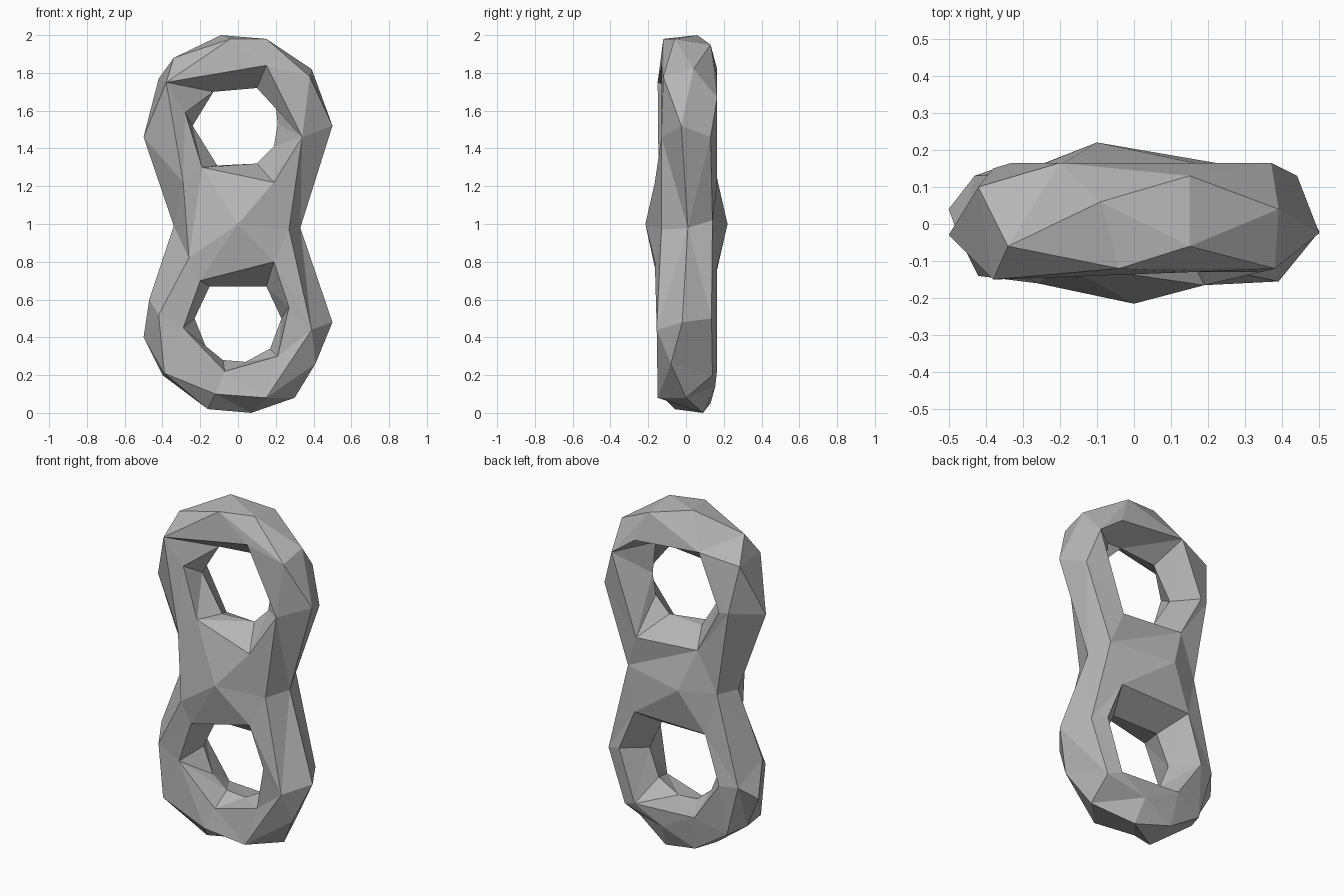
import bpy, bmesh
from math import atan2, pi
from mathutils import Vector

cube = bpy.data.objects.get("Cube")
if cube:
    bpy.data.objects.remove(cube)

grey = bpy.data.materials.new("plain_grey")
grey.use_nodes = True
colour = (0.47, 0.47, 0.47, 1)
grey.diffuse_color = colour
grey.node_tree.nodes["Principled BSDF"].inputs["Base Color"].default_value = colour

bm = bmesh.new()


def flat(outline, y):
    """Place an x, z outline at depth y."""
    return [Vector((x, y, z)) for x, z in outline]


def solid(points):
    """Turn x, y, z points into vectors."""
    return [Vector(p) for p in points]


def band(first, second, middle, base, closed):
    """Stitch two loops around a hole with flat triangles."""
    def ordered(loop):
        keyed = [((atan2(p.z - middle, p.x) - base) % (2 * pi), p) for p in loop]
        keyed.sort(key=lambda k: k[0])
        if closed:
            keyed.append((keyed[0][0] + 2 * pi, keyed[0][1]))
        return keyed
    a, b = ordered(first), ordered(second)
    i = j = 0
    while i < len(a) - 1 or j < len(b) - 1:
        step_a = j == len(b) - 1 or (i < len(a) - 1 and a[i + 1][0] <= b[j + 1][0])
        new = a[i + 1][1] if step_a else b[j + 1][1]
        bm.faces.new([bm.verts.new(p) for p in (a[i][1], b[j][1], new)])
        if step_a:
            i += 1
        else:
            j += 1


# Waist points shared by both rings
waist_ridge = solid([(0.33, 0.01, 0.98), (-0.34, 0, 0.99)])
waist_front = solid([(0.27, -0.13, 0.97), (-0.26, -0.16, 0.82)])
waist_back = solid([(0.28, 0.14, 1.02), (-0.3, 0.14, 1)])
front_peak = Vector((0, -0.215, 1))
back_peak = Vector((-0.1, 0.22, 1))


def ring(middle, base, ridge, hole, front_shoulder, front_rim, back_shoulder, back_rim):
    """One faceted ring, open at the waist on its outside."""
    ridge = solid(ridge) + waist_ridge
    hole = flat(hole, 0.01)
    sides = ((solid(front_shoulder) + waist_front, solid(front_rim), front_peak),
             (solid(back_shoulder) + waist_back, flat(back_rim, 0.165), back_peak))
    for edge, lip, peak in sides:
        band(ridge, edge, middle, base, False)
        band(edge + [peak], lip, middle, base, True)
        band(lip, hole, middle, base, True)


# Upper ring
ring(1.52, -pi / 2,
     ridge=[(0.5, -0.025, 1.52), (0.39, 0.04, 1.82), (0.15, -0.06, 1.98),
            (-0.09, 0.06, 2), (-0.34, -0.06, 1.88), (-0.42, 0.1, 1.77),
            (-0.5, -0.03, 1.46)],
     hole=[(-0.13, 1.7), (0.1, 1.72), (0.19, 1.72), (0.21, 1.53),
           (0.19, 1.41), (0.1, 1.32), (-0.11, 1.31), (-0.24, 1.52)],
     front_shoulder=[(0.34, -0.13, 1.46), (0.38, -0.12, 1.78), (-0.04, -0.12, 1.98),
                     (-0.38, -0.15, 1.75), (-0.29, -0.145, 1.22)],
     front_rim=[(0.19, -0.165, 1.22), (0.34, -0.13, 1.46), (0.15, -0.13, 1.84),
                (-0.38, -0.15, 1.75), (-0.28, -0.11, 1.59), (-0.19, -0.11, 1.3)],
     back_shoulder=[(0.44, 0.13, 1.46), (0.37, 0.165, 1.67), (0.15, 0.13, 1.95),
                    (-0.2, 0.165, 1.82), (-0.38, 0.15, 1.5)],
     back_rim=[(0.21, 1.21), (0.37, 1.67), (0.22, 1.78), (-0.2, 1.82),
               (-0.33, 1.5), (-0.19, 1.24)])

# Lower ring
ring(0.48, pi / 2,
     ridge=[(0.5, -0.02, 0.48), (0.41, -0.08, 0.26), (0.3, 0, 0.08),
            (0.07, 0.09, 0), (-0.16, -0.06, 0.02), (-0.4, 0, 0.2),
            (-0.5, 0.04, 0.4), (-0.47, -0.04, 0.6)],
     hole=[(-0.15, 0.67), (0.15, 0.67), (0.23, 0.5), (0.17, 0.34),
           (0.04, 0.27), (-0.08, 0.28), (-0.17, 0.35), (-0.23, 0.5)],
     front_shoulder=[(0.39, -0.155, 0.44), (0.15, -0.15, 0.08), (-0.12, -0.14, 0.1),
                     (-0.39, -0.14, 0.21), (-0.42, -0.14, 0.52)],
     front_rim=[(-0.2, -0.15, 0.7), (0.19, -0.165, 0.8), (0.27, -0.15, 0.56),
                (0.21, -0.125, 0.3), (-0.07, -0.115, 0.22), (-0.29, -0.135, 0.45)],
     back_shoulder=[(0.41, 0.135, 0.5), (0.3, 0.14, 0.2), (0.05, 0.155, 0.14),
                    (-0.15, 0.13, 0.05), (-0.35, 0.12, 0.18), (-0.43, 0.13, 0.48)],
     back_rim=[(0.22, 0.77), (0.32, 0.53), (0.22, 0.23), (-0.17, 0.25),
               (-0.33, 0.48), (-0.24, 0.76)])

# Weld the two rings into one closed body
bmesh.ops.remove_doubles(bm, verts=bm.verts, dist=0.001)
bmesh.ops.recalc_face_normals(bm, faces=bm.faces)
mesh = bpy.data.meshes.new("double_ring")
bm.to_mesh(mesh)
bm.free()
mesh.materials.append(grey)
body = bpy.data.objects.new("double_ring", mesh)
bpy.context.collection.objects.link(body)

******************************

Go back to the entries above and restate word for word every line from the first through the one that contains "return keyed", leaving the pictures behind.

** Output for this task **
import bpy, bmesh
from math import atan2, pi
from mathutils import Vector

cube = bpy.data.objects.get("Cube")
if cube:
    bpy.data.objects.remove(cube)

grey = bpy.data.materials.new("plain_grey")
grey.use_nodes = True
colour = (0.47, 0.47, 0.47, 1)
grey.diffuse_color = colour
grey.node_tree.nodes["Principled BSDF"].inputs["Base Color"].default_value = colour

bm = bmesh.new()


def flat(outline, y):
    """Place an x, z outline at depth y."""
    return [Vector((x, y, z)) for x, z in outline]


def solid(points):
    """Turn x, y, z points into vectors."""
    return [Vector(p) for p in points]


def band(first, second, middle, base, closed):
    """Stitch two loops around a hole with flat triangles."""
    def ordered(loop):
        keyed = [((atan2(p.z - middle, p.x) - base) % (2 * pi), p) for p in loop]
        keyed.sort(key=lambda k: k[0])
        if closed:
            keyed.append((keyed[0][0] + 2 * pi, keyed[0][1]))
        return keyed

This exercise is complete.